*Exercise directions*.
Could you write out, word for word, each line from the one containing "(0.89, 0.99), (RIDGE_X, 1.385), (-0.35, 0.995)]" to the last line of the data below, both included and nothing more?
╭─ Data
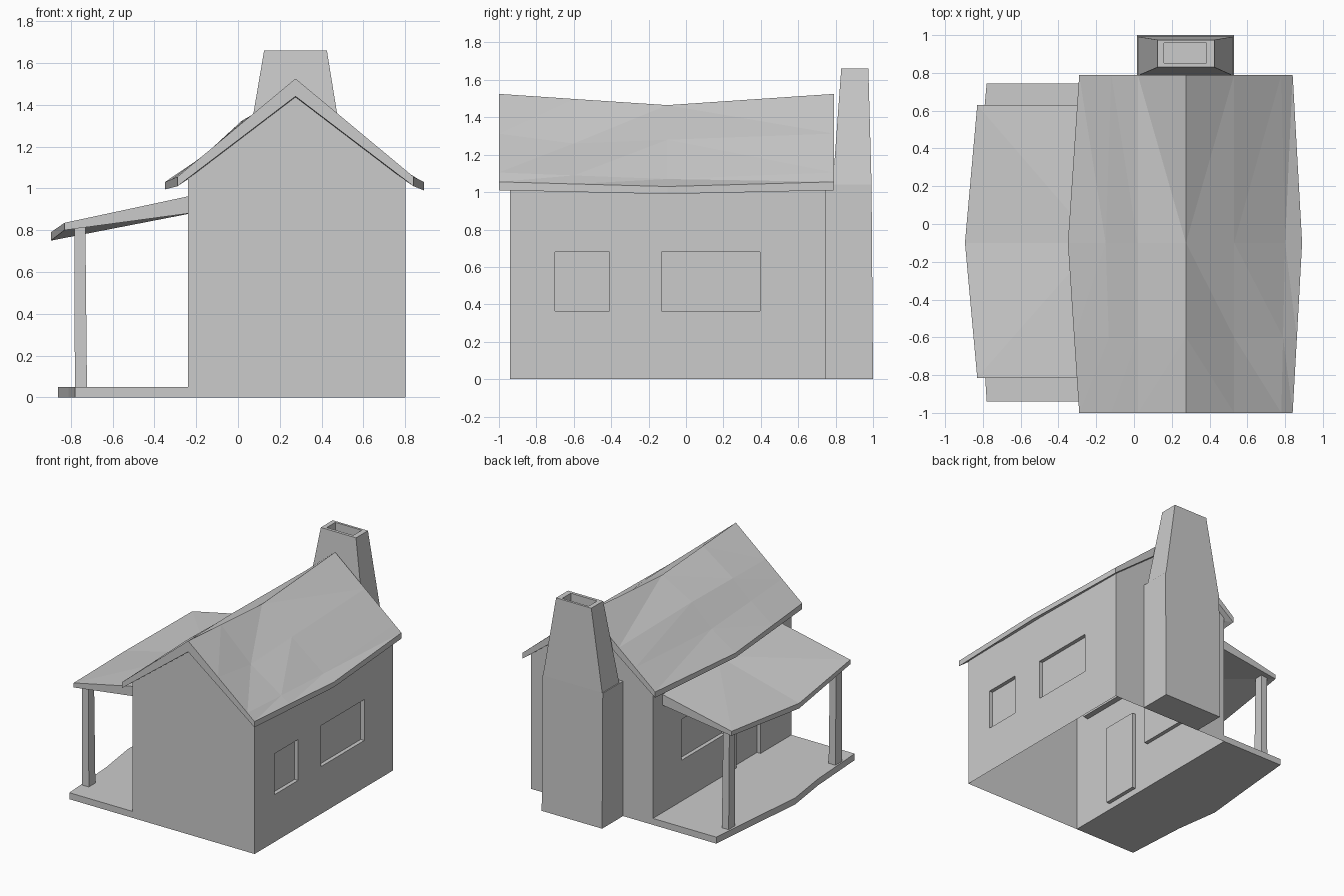
import bpy
import bmesh

cube = bpy.data.objects.get("Cube")
if cube:
    bpy.data.objects.remove(cube, do_unlink=True)

# One plain colour for the whole cottage
GREY = (0.6, 0.6, 0.6, 1.0)
grey = bpy.data.materials.new("plain grey")
grey.use_nodes = True
grey.diffuse_color = GREY
grey.node_tree.nodes["Principled BSDF"].inputs["Base Color"].default_value = GREY


def finish(name, bm):
    """Clean the mesh and add it to the scene."""
    bmesh.ops.remove_doubles(bm, verts=bm.verts, dist=0.0005)
    bmesh.ops.triangulate(bm, faces=[f for f in bm.faces if len(f.verts) > 3])
    bmesh.ops.recalc_face_normals(bm, faces=bm.faces)
    mesh = bpy.data.meshes.new(name)
    bm.to_mesh(mesh)
    bm.free()
    mesh.materials.append(grey)
    obj = bpy.data.objects.new(name, mesh)
    bpy.context.collection.objects.link(obj)
    return obj


def face(bm, points):
    return bm.faces.new([bm.verts.new(p) for p in points])


def loft(name, rings):
    """Closed solid through rings of equal point count."""
    bm = bmesh.new()
    loops = [[bm.verts.new(p) for p in ring] for ring in rings]
    n = len(loops[0])
    for a, b in zip(loops, loops[1:]):
        for i in range(n):
            j = (i + 1) % n
            bm.faces.new((a[i], a[j], b[j], b[i]))
    bm.faces.new(loops[0])
    bm.faces.new(loops[-1])
    return finish(name, bm)


def along_y(section, y):
    return [(x, y, z) for x, z in section]


def rect(x0, x1, y0, y1, z):
    return [(x0, y0, z), (x1, y0, z), (x1, y1, z), (x0, y1, z)]


def mix(a, b, t):
    return [tuple(p + (q - p) * t for p, q in zip(u, v)) for u, v in zip(a, b)]


FRONT, MIDDLE, BACK = -0.94, -0.1, 0.745
LEFT, RIGHT, RIDGE_X = -0.24, 0.80, 0.275
EAVE, PEAK, RECESS = 1.055, 1.46, 0.03


def side_wall(bm, x, inward, openings):
    """Wall panel with recessed openings given as (y0, y1, z0, z1)."""
    ys = sorted({FRONT, BACK} | {v for o in openings for v in o[:2]})
    zs = sorted({0, EAVE} | {v for o in openings for v in o[2:]})
    for y0, y1 in zip(ys, ys[1:]):
        for z0, z1 in zip(zs, zs[1:]):
            inside = any(o[0] <= y0 and y1 <= o[1] and o[2] <= z0 and z1 <= o[3]
                         for o in openings)
            if not inside:
                face(bm, [(x, y0, z0), (x, y1, z0), (x, y1, z1), (x, y0, z1)])
    for y0, y1, z0, z1 in openings:
        rim = [(y0, z0), (y1, z0), (y1, z1), (y0, z1)]
        back = x + inward * RECESS
        face(bm, [(back, y, z) for y, z in rim])
        for (ya, za), (yb, zb) in zip(rim, rim[1:] + rim[:1]):
            face(bm, [(x, ya, za), (x, yb, zb), (back, yb, zb), (back, ya, za)])


# House shell, open below, with recessed windows and door
bm = bmesh.new()
wide_window = (-0.13, 0.395, 0.365, 0.68)
side_wall(bm, RIGHT, -1, [(-0.70, -0.41, 0.365, 0.68), wide_window])
side_wall(bm, LEFT, 1, [(-0.565, -0.27, 0.05, 0.68), wide_window])
for y in (FRONT, BACK):
    face(bm, [(LEFT, y, 0), (RIGHT, y, 0), (RIGHT, y, EAVE),
              (RIDGE_X, y, PEAK), (LEFT, y, EAVE)])
finish("house_walls", bm)

# Sagging main roof with bowed eaves
under_end = [(0.84, 1.01), (RIDGE_X, 1.44), (-0.29, 1.01)]
end = [(x, 1.525 - 0.832 * abs(x - RIDGE_X))
       for x in (-0.29, -0.12, 0.02, RIDGE_X, 0.53, 0.78, 0.84)] + under_end
middle = [(-0.35, 1.03), (-0.15, 1.165), (0.02, 1.325), (RIDGE_X, 1.465),
          (0.53, 1.28), (0.80, 1.07), (0.89, 1.03),
          (0.89, 0.99), (RIDGE_X, 1.385), (-0.35, 0.995)]
dented = mix(end, middle, 0.45)
dented[4] = (0.53, 1.26)
loft("main_roof", [along_y(end, -1.0), along_y(dented, -0.6),
                   along_y(middle, MIDDLE), along_y(end, 0.79)])

# Lean-to porch roof
porch_end = [(-0.20, 0.97), (-0.83, 0.835), (-0.83, 0.80), (-0.20, 0.885)]
porch_middle = [(-0.20, 0.97), (-0.895, 0.79), (-0.895, 0.75), (-0.20, 0.885)]
loft("porch_roof", [along_y(porch_end, -0.815), along_y(porch_middle, MIDDLE),
                    along_y(porch_end, 0.63)])

# Porch floor with a bulging outer edge
edge = [(-0.78, FRONT), (-0.81, -0.45), (-0.86, MIDDLE), (-0.82, 0.3), (-0.78, BACK)]
plan = [(LEFT, FRONT)] + edge + [(LEFT, BACK)]
loft("porch_floor", [[(x, y, z) for x, y in plan] for z in (0, 0.05)])

# Porch posts
for name, y in (("front", -0.745), ("back", 0.555)):
    loft(name + "_porch_post", [rect(-0.78, -0.722, y - 0.04, y + 0.04, 0.02),
                                rect(-0.783, -0.73, y - 0.035, y + 0.035, 0.82)])

# Chimney: broad base, tapered shaft, hollow flue
loft("chimney", [rect(0.015, 0.53, BACK, 1.0, 0),
                 rect(0.015, 0.53, BACK, 0.992, 1.04),
                 rect(0.02, 0.525, 0.785, 0.992, 1.042),
                 rect(0.125, 0.425, 0.83, 0.975, 1.66),
                 rect(0.16, 0.385, 0.853, 0.957, 1.66),
                 rect(0.16, 0.385, 0.853, 0.957, 1.58)])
╰─
*Response*.
          (0.89, 0.99), (RIDGE_X, 1.385), (-0.35, 0.995)]
dented = mix(end, middle, 0.45)
dented[4] = (0.53, 1.26)
loft("main_roof", [along_y(end, -1.0), along_y(dented, -0.6),
                   along_y(middle, MIDDLE), along_y(end, 0.79)])

# Lean-to porch roof
porch_end = [(-0.20, 0.97), (-0.83, 0.835), (-0.83, 0.80), (-0.20, 0.885)]
porch_middle = [(-0.20, 0.97), (-0.895, 0.79), (-0.895, 0.75), (-0.20, 0.885)]
loft("porch_roof", [along_y(porch_end, -0.815), along_y(porch_middle, MIDDLE),
                    along_y(porch_end, 0.63)])

# Porch floor with a bulging outer edge
edge = [(-0.78, FRONT), (-0.81, -0.45), (-0.86, MIDDLE), (-0.82, 0.3), (-0.78, BACK)]
plan = [(LEFT, FRONT)] + edge + [(LEFT, BACK)]
loft("porch_floor", [[(x, y, z) for x, y in plan] for z in (0, 0.05)])

# Porch posts
for name, y in (("front", -0.745), ("back", 0.555)):
    loft(name + "_porch_post", [rect(-0.78, -0.722, y - 0.04, y + 0.04, 0.02),
                                rect(-0.783, -0.73, y - 0.035, y + 0.035, 0.82)])

# Chimney: broad base, tapered shaft, hollow flue
loft("chimney", [rect(0.015, 0.53, BACK, 1.0, 0),
                 rect(0.015, 0.53, BACK, 0.992, 1.04),
                 rect(0.02, 0.525, 0.785, 0.992, 1.042),
                 rect(0.125, 0.425, 0.83, 0.975, 1.66),
                 rect(0.16, 0.385, 0.853, 0.957, 1.66),
                 rect(0.16, 0.385, 0.853, 0.957, 1.58)])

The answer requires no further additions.